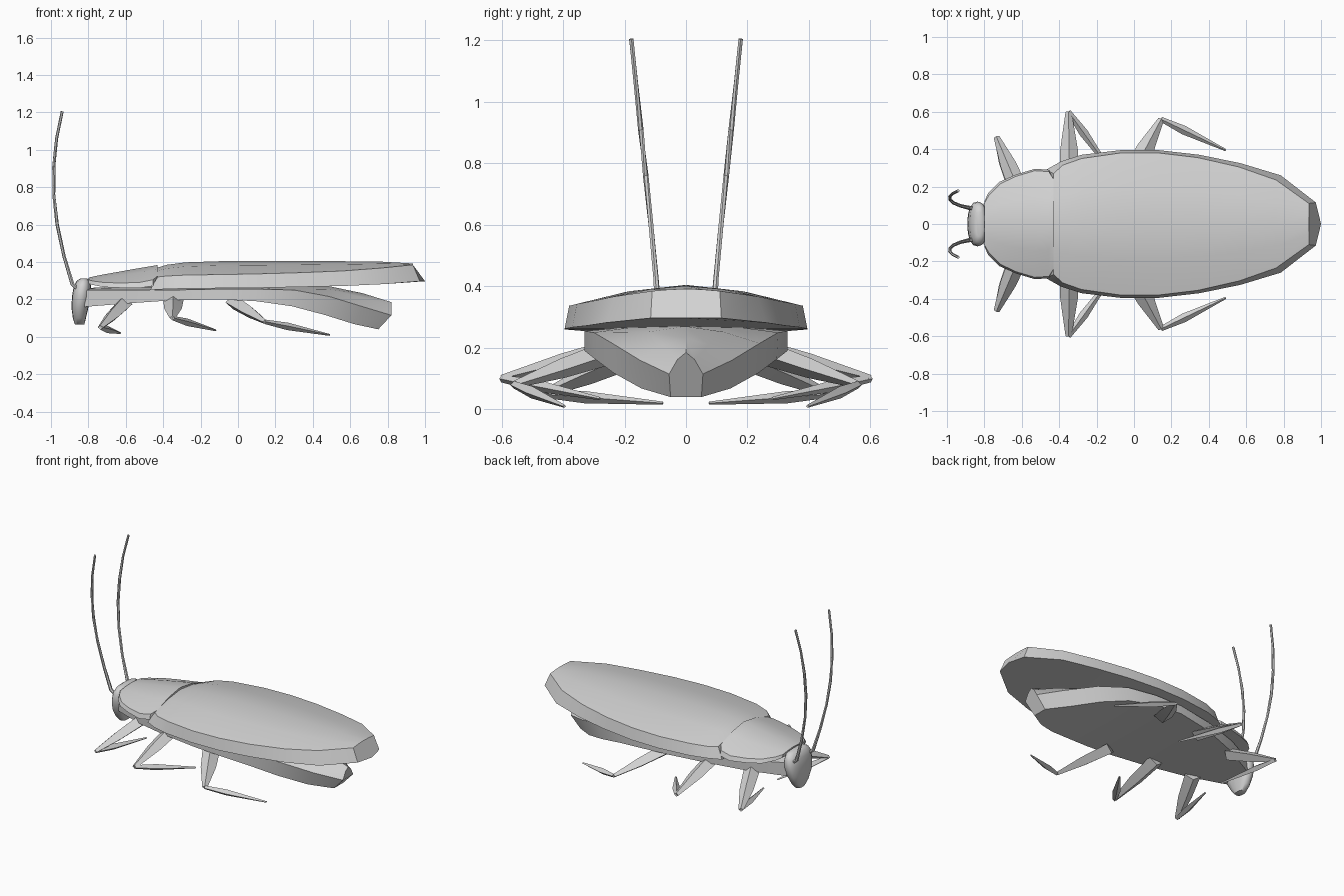
import bpy, math
from mathutils import Vector

if "Cube" in bpy.data.objects:
    bpy.data.objects.remove(bpy.data.objects["Cube"])

grey = bpy.data.materials.new("light grey")
grey.diffuse_color = (0.65, 0.65, 0.65, 1)
grey.use_nodes = True
grey.node_tree.nodes["Principled BSDF"].inputs["Base Color"].default_value = grey.diffuse_color


def loft(name, rings, angle=30):
    """Skin a list of equal-length closed rings and cap both ends."""
    n = len(rings[0])
    verts = [tuple(p) for r in rings for p in r]
    faces = [tuple(range(n)), tuple(range((len(rings) - 1) * n, len(rings) * n))[::-1]]
    for i in range(len(rings) - 1):
        for j in range(n):
            k = (j + 1) % n
            faces.append((i * n + k, i * n + j, (i + 1) * n + j, (i + 1) * n + k))
    me = bpy.data.meshes.new(name)
    me.from_pydata(verts, [], faces)
    ob = bpy.data.objects.new(name, me)
    bpy.context.collection.objects.link(ob)
    me.materials.append(grey)
    bpy.ops.object.select_all(action='DESELECT')
    ob.select_set(True)
    bpy.context.view_layer.objects.active = ob
    bpy.ops.object.mode_set(mode='EDIT')
    bpy.ops.mesh.select_all(action='SELECT')
    bpy.ops.mesh.normals_make_consistent(inside=False)
    bpy.ops.object.mode_set(mode='OBJECT')
    bpy.ops.object.shade_smooth_by_angle(angle=math.radians(angle))
    return ob


def shell(name, stations, tip=0.0):
    """Domed plate: x top, x bottom, rim half width, base half width, ridge z, rim z, base z."""
    rings = []
    for i, (xt, xb, wt, wb, zc, zr, zb) in enumerate(stations):
        xc = xb + (tip if i == len(stations) - 1 else 0)
        zm = zr + (zc - zr) * 0.68
        rings.append([(xc, 0, zb), (xb, wb, zb), (xt, wt, zr), (xt, wt / 2, zm), (xt, 0, zc),
                      (xt, -wt / 2, zm), (xt, -wt, zr), (xb, -wb, zb)])
    return loft(name, rings)


def limb(name, points, sizes, sides=4):
    """Tapered rod along points; sizes are (half width, half height)."""
    pts = [Vector(p) for p in points]
    rings = []
    for i, p in enumerate(pts):
        d = (pts[min(i + 1, len(pts) - 1)] - pts[max(i - 1, 0)]).normalized()
        side = d.cross(Vector((0, 0, 1))).normalized()
        up = side.cross(d)
        w, h = sizes[i]
        rings.append([p + side * w * math.cos(a) + up * h * math.sin(a)
                      for a in (2 * math.pi * k / sides for k in range(sides))])
    return loft(name, rings)


# folded wing cover
shell("wing_cover", [
    (-.43, -.47, .27, .29, .37, .32, .25),
    (-.38, -.39, .315, .335, .385, .325, .255),
    (-.28, -.28, .35, .37, .398, .33, .258),
    (-.07, -.07, .38, .395, .405, .333, .26),
    (.13, .13, .38, .395, .405, .337, .262),
    (.34, .35, .355, .37, .405, .343, .267),
    (.56, .57, .305, .325, .404, .352, .272),
    (.76, .785, .235, .26, .402, .367, .282),
    (.935, .972, .11, .115, .392, .385, .297)], tip=.028)

# neck shield
shell("neck_shield", [
    (-.80, -.80, .11, .12, .315, .305, .285),
    (-.775, -.78, .155, .165, .322, .298, .278),
    (-.715, -.72, .215, .225, .334, .29, .266),
    (-.63, -.63, .255, .265, .349, .288, .262),
    (-.53, -.53, .285, .295, .367, .29, .26),
    (-.455, -.455, .28, .29, .379, .305, .272),
    (-.43, -.43, .24, .24, .384, .325, .295)])

# body and abdomen
shell("abdomen", [
    (-.82, -.82, .10, .10, .26, .25, .16),
    (-.60, -.60, .21, .205, .27, .25, .178),
    (-.35, -.35, .29, .285, .27, .25, .195),
    (-.10, -.10, .33, .33, .275, .255, .20),
    (.10, .10, .33, .33, .275, .255, .19),
    (.30, .29, .30, .295, .28, .25, .163),
    (.49, .46, .24, .235, .27, .215, .118),
    (.67, .62, .15, .145, .232, .16, .068),
    (.82, .75, .055, .05, .185, .115, .04)])

# head
head = []
for z, cx, rx, ry in [(.312, -.825, .018, .07), (.298, -.827, .036, .10), (.27, -.832, .046, .117),
                      (.22, -.837, .05, .12), (.16, -.845, .046, .105),
                      (.10, -.848, .035, .07), (.065, -.847, .025, .038)]:
    ring = []
    for k in range(16):
        c, s = math.cos(k * math.pi / 8), math.sin(k * math.pi / 8)
        ring.append((cx + rx * math.copysign(abs(c) ** .8, c),
                     ry * math.copysign(abs(s) ** .8, s), z))
    head.append(ring)
loft("head", head, 50)

# antennae and legs, both sides
antenna = [(-.86, .085, .26), (-.885, .087, .28), (-.93, .098, .43), (-.967, .114, .60),
           (-.985, .131, .76), (-.985, .147, .91), (-.97, .163, 1.06), (-.94, .178, 1.205)]
legs = {  # hip, knee, foot, hip half width
    "front": ((-.61, .17, .175), (-.735, .465, .05), (-.63, .075, .02), .05),
    "middle": ((-.345, .20, .20), (-.35, .60, .10), (-.12, .28, .035), .055),
    "hind": ((-.02, .25, .185), (.145, .56, .08), (.49, .395, .01), .055)}
for label, s in (("left", 1), ("right", -1)):
    limb("antenna_" + label, [(x, s * y, z) for x, y, z in antenna],
         [(.011, .011)] * 2 + [(.009, .009)] * 4 + [(.008, .008)] * 2, 6)
    for name, (hip, knee, foot, w) in legs.items():
        hip, knee, foot = [Vector((p[0], s * p[1], p[2])) for p in (hip, knee, foot)]
        limb(f"{name}_thigh_{label}", [hip, hip.lerp(knee, .5), knee],
             [(w, .04), (w * .85, .032), (.016, .012)])
        limb(f"{name}_shin_{label}", [knee, knee.lerp(foot, .35), foot],
             [(.013, .012), (.024, .02), (.006, .005)])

= EXERCISE DETAILS =
The required output is a copy of each line in the records where the string "knee" occurs.

= RESPONSE TO THE TASK =
legs = {  # hip, knee, foot, hip half width
    for name, (hip, knee, foot, w) in legs.items():
        hip, knee, foot = [Vector((p[0], s * p[1], p[2])) for p in (hip, knee, foot)]
        limb(f"{name}_thigh_{label}", [hip, hip.lerp(knee, .5), knee],
        limb(f"{name}_shin_{label}", [knee, knee.lerp(foot, .35), foot],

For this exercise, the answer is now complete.